= Work required =
Copy exactly the lines of the data below that run from the line holding "-.494, .292), .023, bevel=.007)" through the line holding "add('joining_plate', bm)", both ends included.

= Data for the task =
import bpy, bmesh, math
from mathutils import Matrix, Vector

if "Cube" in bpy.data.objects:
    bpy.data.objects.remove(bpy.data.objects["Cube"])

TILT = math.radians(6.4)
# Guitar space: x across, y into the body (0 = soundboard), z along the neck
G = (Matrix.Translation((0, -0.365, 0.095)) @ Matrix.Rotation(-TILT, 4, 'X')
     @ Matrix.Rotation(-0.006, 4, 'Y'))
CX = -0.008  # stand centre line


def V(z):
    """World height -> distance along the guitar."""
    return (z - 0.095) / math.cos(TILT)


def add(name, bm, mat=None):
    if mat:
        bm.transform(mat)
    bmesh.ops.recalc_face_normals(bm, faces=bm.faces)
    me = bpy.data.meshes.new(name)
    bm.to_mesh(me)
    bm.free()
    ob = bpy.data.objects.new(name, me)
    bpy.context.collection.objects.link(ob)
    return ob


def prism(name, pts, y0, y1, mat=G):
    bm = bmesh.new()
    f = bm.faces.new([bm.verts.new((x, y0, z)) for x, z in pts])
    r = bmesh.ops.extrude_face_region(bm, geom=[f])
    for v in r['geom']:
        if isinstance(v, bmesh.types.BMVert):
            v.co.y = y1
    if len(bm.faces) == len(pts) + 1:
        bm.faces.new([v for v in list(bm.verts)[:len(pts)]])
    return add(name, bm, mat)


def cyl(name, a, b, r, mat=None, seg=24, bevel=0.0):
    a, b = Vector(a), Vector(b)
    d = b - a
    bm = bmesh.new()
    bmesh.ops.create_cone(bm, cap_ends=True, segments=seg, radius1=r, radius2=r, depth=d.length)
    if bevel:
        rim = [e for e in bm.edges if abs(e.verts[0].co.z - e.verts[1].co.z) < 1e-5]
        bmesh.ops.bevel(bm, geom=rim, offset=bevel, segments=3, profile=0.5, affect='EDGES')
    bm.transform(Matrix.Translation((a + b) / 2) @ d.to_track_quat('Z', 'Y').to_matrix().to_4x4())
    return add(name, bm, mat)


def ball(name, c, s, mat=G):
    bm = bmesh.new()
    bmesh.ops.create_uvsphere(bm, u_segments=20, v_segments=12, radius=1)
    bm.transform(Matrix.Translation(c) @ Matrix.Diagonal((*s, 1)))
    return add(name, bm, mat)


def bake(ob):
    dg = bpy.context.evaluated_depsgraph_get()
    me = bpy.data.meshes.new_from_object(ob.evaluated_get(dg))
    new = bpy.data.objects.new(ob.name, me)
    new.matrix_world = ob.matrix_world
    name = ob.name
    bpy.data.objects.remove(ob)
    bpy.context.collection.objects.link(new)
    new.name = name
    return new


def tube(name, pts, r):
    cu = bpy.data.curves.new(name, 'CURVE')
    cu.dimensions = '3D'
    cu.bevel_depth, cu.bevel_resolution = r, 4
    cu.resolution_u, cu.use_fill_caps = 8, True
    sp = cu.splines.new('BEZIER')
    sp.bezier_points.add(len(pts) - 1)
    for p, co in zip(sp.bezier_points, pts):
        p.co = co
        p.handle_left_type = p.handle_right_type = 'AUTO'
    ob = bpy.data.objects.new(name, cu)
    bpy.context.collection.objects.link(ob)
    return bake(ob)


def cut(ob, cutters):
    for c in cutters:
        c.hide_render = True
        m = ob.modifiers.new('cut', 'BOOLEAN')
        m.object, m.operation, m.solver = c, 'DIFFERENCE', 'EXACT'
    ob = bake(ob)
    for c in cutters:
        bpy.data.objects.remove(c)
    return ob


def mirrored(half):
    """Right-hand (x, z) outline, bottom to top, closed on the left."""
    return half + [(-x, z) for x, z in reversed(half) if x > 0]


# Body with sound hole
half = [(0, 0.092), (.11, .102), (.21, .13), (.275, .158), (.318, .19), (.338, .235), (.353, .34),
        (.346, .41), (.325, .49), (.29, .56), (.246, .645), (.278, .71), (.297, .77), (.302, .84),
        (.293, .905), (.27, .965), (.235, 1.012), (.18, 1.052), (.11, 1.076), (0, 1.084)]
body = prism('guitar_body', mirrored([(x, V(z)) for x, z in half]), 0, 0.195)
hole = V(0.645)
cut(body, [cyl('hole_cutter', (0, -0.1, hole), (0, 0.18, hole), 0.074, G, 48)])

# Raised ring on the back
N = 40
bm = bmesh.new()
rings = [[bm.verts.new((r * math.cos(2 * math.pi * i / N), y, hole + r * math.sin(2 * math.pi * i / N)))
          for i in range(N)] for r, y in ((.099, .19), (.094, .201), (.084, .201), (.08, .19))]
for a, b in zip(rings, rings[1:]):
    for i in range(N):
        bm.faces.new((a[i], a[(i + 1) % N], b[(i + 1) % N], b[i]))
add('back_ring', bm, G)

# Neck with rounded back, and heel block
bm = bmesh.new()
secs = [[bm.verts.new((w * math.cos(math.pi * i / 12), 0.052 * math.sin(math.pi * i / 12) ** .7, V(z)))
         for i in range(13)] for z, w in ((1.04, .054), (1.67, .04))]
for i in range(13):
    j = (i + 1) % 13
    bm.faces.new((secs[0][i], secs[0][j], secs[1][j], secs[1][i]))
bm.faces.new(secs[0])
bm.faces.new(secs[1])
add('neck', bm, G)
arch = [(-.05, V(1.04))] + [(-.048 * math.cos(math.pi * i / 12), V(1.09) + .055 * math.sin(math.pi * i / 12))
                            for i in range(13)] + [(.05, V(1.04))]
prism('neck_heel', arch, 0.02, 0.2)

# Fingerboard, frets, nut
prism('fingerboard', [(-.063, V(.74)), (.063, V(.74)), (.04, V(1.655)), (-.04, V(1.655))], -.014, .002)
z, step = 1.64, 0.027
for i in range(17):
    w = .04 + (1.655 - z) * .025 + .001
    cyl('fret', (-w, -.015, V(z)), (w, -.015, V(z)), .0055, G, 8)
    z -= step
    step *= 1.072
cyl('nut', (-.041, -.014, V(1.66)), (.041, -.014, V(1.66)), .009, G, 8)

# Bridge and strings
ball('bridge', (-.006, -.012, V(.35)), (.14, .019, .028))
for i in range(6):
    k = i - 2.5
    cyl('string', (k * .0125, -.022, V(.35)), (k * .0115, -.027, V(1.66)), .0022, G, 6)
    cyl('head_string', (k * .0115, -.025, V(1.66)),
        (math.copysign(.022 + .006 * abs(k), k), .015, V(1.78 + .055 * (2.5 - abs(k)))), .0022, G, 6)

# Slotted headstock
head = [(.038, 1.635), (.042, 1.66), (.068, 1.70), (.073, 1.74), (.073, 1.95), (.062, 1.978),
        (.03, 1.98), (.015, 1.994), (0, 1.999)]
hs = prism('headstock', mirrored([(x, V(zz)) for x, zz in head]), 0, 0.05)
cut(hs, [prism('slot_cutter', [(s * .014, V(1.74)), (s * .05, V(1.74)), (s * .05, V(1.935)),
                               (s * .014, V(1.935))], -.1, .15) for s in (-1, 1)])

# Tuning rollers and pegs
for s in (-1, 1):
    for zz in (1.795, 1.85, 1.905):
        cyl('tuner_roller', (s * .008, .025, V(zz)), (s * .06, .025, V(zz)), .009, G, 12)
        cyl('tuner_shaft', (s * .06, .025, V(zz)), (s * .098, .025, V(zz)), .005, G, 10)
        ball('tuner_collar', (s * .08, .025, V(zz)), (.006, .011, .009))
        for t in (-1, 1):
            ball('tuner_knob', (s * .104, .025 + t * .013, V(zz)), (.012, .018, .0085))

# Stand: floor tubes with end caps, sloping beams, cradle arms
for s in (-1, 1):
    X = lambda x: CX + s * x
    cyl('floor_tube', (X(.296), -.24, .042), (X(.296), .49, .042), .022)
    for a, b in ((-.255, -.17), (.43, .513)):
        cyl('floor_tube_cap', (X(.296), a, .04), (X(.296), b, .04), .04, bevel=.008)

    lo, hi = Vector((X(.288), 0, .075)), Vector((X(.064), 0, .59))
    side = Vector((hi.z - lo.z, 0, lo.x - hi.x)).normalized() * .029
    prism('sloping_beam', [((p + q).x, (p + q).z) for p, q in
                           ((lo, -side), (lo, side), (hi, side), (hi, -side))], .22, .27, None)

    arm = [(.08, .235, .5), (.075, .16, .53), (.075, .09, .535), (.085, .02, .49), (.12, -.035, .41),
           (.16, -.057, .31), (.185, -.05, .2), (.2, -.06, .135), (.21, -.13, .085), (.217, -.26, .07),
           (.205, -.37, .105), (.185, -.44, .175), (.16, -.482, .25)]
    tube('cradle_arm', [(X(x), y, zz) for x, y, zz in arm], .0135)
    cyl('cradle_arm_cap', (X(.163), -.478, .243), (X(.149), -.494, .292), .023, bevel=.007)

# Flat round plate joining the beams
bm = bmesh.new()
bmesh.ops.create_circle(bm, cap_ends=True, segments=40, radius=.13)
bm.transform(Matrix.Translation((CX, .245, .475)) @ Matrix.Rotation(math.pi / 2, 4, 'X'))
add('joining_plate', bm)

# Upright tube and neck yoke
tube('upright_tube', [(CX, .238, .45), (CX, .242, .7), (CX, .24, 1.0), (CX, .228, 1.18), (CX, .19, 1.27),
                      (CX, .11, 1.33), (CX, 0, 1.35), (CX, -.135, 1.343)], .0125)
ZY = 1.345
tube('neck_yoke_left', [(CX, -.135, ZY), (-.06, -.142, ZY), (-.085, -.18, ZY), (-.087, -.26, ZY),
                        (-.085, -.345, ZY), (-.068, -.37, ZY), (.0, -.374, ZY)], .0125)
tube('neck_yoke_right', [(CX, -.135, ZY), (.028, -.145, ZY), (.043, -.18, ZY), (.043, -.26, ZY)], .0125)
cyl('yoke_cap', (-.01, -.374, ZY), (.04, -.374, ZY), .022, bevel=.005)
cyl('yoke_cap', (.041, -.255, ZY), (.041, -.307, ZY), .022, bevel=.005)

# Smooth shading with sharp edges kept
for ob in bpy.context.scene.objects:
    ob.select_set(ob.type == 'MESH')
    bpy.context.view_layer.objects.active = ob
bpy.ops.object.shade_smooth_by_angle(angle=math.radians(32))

= Output below =
    cyl('cradle_arm_cap', (X(.163), -.478, .243), (X(.149), -.494, .292), .023, bevel=.007)

# Flat round plate joining the beams
bm = bmesh.new()
bmesh.ops.create_circle(bm, cap_ends=True, segments=40, radius=.13)
bm.transform(Matrix.Translation((CX, .245, .475)) @ Matrix.Rotation(math.pi / 2, 4, 'X'))
add('joining_plate', bm)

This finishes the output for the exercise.